With her husband Carl, she opened a textile firm called Old World Weavers, running it together until 1992. For forty years, from 1950 to 1992 she engaged in several design restoration projects, including working for the First Ladies of nine different presidents, from Truman to Clinton.
Through the years Apfel built up a large and elaborate collection of clothing, jewelry and accessories of every kind, from the cheapest baubles to the most expensive jewels and fabrics. She was relatively unknown until 2005, when the Costume Institute of the Metropolitan Museum of Art in New York featured an exhibit on Apfel’s personal style called: “Rara Avis: The Irreverent Iris Apfel.” The exhibition was a huge success, and brought Apfel into the glare of the public spotlight.
Her next step up the fame ladder came when iconic filmmaker Albert Maysles made a documentary about her, called Iris. It premiered at the New York Film Festival in October 2014.
In 2016, the Women Together foundation honored Iris for her lifelong support and dedication of artisans all over the world. The award was present to Apfel at the United Nations, in the Delegates General Assembly hall.

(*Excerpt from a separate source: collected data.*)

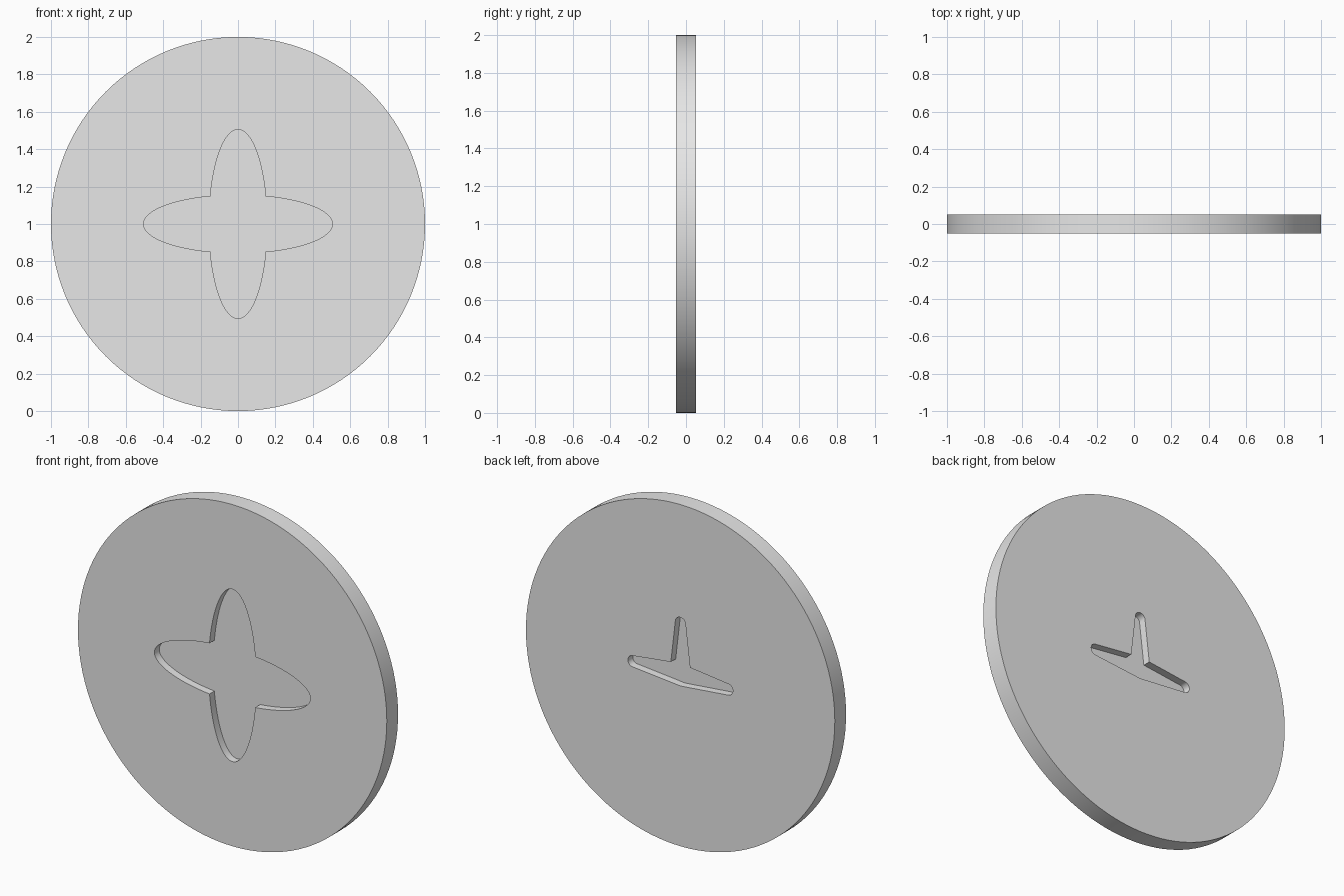
import bpy
import bmesh
from math import atan2, cos, sin, pi, radians

RADIUS, HALF_THICK, DEPTH = 1.0, 0.052, 0.045

cube = bpy.data.objects.get("Cube")
if cube:
    bpy.data.objects.remove(cube, do_unlink=True)

grey = bpy.data.materials.new("light grey")
grey.use_nodes = True
grey.diffuse_color = (0.8, 0.8, 0.8, 1)
grey.node_tree.nodes["Principled BSDF"].inputs["Base Color"].default_value = (0.8, 0.8, 0.8, 1)


def prism(name, outline, y0, y1):
    """Extrude an outline in the x-z plane from y0 to y1."""
    bm = bmesh.new()
    face = bm.faces.new([bm.verts.new((x, y0, z + RADIUS)) for x, z in outline])
    ext = bmesh.ops.extrude_face_region(bm, geom=[face])
    moved = [v for v in ext["geom"] if isinstance(v, bmesh.types.BMVert)]
    bmesh.ops.translate(bm, verts=moved, vec=(0, y1 - y0, 0))
    bmesh.ops.recalc_face_normals(bm, faces=bm.faces)
    mesh = bpy.data.meshes.new(name)
    bm.to_mesh(mesh)
    bm.free()
    mesh.materials.append(grey)
    obj = bpy.data.objects.new(name, mesh)
    bpy.context.collection.objects.link(obj)
    return obj


def arc(cx, cz, r, start, end, steps):
    angles = [radians(start + (end - start) * i / steps) for i in range(steps + 1)]
    return [(cx + r * cos(a), cz + r * sin(a)) for a in angles]


def four_petals(length, width, steps=48):
    """Outline of two crossed ellipses, one petal at a time."""
    limit = atan2(length, width)
    points = []
    for quarter in range(4):
        c, s = cos(quarter * pi / 2), sin(quarter * pi / 2)
        for i in range(steps):
            t = limit * (2 * i / steps - 1)
            x, z = length * cos(t), width * sin(t)
            points.append((x * c - z * s, x * s + z * c))
    return points


def three_arms(reach, tip, root):
    """Outline of three tapered arms with round tips."""
    centre = reach - tip
    return (arc(centre, 0, tip, -90, 90, 14) + [(root, root)]
            + arc(0, centre, tip, 0, 180, 14) + [(-root, root)]
            + arc(-centre, 0, tip, 90, 270, 14) + [(0, -root)])


# Round disc
disc = prism("disc", arc(0, 0, RADIUS, 0, 360, 128)[:-1], -HALF_THICK, HALF_THICK)

# Recesses: petals in the front, arms in the back
cutters = [
    prism("front_recess_cutter", four_petals(0.505, 0.155),
          -HALF_THICK - 0.1, -HALF_THICK + DEPTH),
    prism("back_recess_cutter", three_arms(0.34, 0.033, 0.062),
          HALF_THICK - DEPTH, HALF_THICK + 0.1),
]
bpy.ops.object.select_all(action="DESELECT")
disc.select_set(True)
bpy.context.view_layer.objects.active = disc
for cutter in cutters:
    cutter.hide_render = True
    mod = disc.modifiers.new(cutter.name, "BOOLEAN")
    mod.operation = "DIFFERENCE"
    mod.solver = "EXACT"
    mod.object = cutter
    bpy.ops.object.modifier_apply(modifier=mod.name)
for cutter in cutters:
    bpy.data.objects.remove(cutter, do_unlink=True)

bpy.ops.object.shade_smooth_by_angle(angle=radians(30))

Iris Apfel’s modesty and joie de vie are well-known, calling herself the “geriatric starlet” with surprise and an element of disbelief.